◆ **Listed entries**

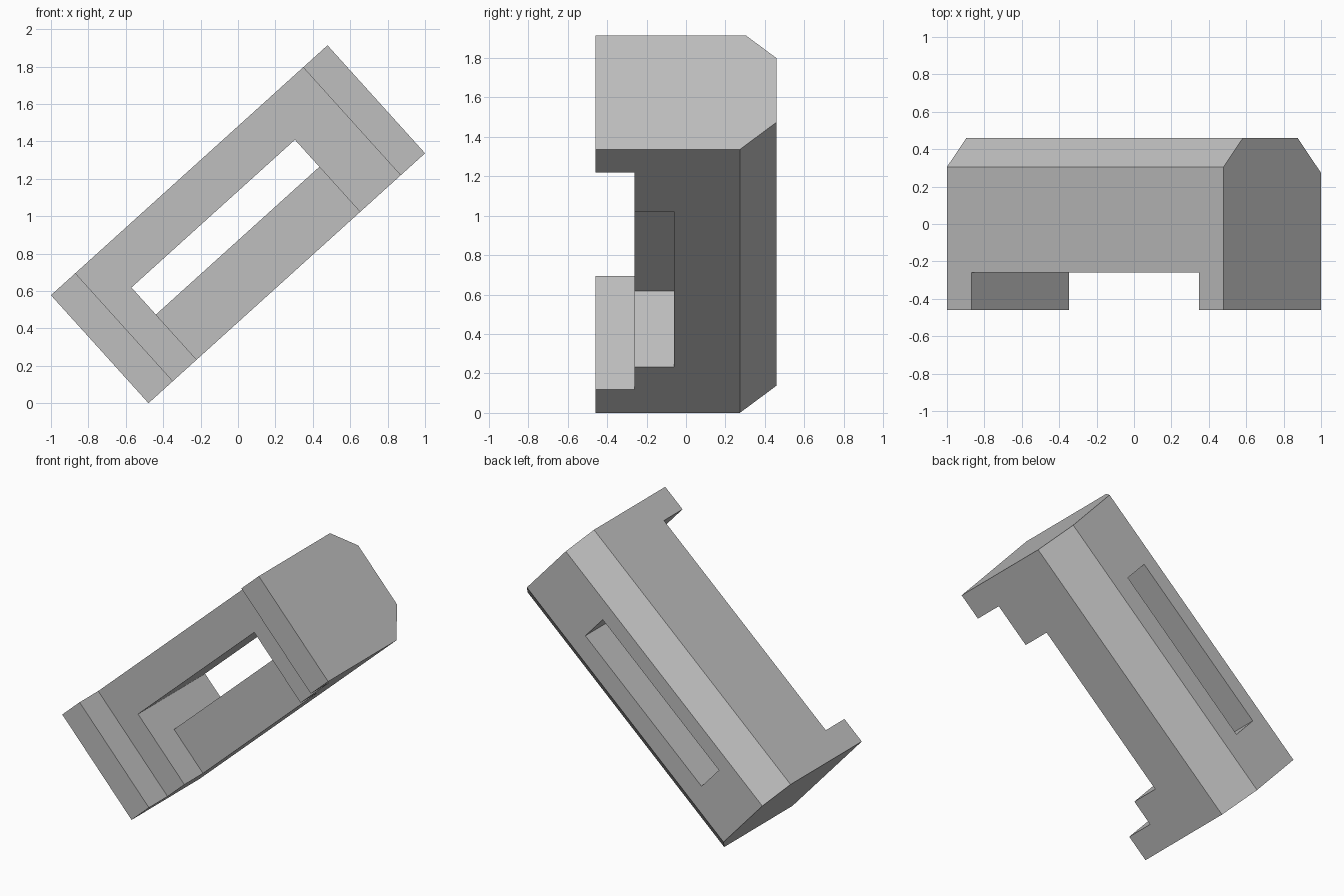
import bpy, bmesh, math
from mathutils import Matrix

cube = bpy.data.objects.get("Cube")
if cube:
    bpy.data.objects.remove(cube, do_unlink=True)

LENGTH, WIDTH, DEPTH = 1.993, 0.778, 0.92
TILT = math.radians(42.1)

grey = bpy.data.materials.new("plain_grey")
grey.use_nodes = True
colour = (0.52, 0.52, 0.52, 1)
grey.diffuse_color = colour
grey.node_tree.nodes["Principled BSDF"].inputs["Base Color"].default_value = colour


def prism(name, profile, x0, x1):
    """Extrude a (y, z) profile along the long axis from x0 to x1."""
    bm = bmesh.new()
    face = bm.faces.new([bm.verts.new((x0, y, z)) for y, z in profile])
    ext = bmesh.ops.extrude_face_region(bm, geom=[face])
    moved = [v for v in ext["geom"] if isinstance(v, bmesh.types.BMVert)]
    bmesh.ops.translate(bm, verts=moved, vec=(x1 - x0, 0, 0))
    bmesh.ops.recalc_face_normals(bm, faces=bm.faces)
    mesh = bpy.data.meshes.new(name)
    bm.to_mesh(mesh)
    bm.free()
    mesh.materials.append(grey)
    obj = bpy.data.objects.new(name, mesh)
    bpy.context.collection.objects.link(obj)
    return obj


def cut(target, x0, x1, y0, y1, z0, z1):
    """Remove a box from the target."""
    cutter = prism("cutter", [(y0, z0), (y1, z0), (y1, z1), (y0, z1)], x0, x1)
    cutter.hide_render = True
    mod = target.modifiers.new("cut", "BOOLEAN")
    mod.operation, mod.solver, mod.object = "DIFFERENCE", "EXACT", cutter
    bpy.context.view_layer.objects.active = target
    bpy.ops.object.modifier_apply(modifier=mod.name)
    bpy.data.objects.remove(cutter, do_unlink=True)


# Bracket block with both long back edges chamfered
l, w, d = LENGTH / 2, WIDTH / 2, DEPTH / 2
low, high = 0.187, 0.155
bracket = prism("bracket_block", [(-d, -w), (d - low, -w), (d, low - w),
                                  (d, w - high), (d - high, w), (-d, w)], -l, l)

# Wide front notch leaving a lip at each end
cut(bracket, -l + 0.176, l - 0.176, -1, -0.26, -1, 1)
# Deeper recess, open on the lower side
inner0, inner1 = -l + 0.347, -l + 1.525
cut(bracket, inner0, inner1, -1, -0.06, -1, 0.52 - w)
# Slot through to the back
cut(bracket, inner0, inner1, -1, 1, 0.325 - w, 0.52 - w)

# Tilt the block and stand its lowest corner on the ground
bracket.data.transform(Matrix.Rotation(-TILT, 4, "Y"))
bottom = min(v.co.z for v in bracket.data.vertices)
bracket.data.transform(Matrix.Translation((0, 0, -bottom)))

◆ **Exercise**
Find the string "data" in the material above. Then copy each line that has it.

◆ **Result of this exercise**
cube = bpy.data.objects.get("Cube")
    bpy.data.objects.remove(cube, do_unlink=True)
grey = bpy.data.materials.new("plain_grey")
    mesh = bpy.data.meshes.new(name)
    obj = bpy.data.objects.new(name, mesh)
    bpy.data.objects.remove(cutter, do_unlink=True)
bracket.data.transform(Matrix.Rotation(-TILT, 4, "Y"))
bottom = min(v.co.z for v in bracket.data.vertices)
bracket.data.transform(Matrix.Translation((0, 0, -bottom)))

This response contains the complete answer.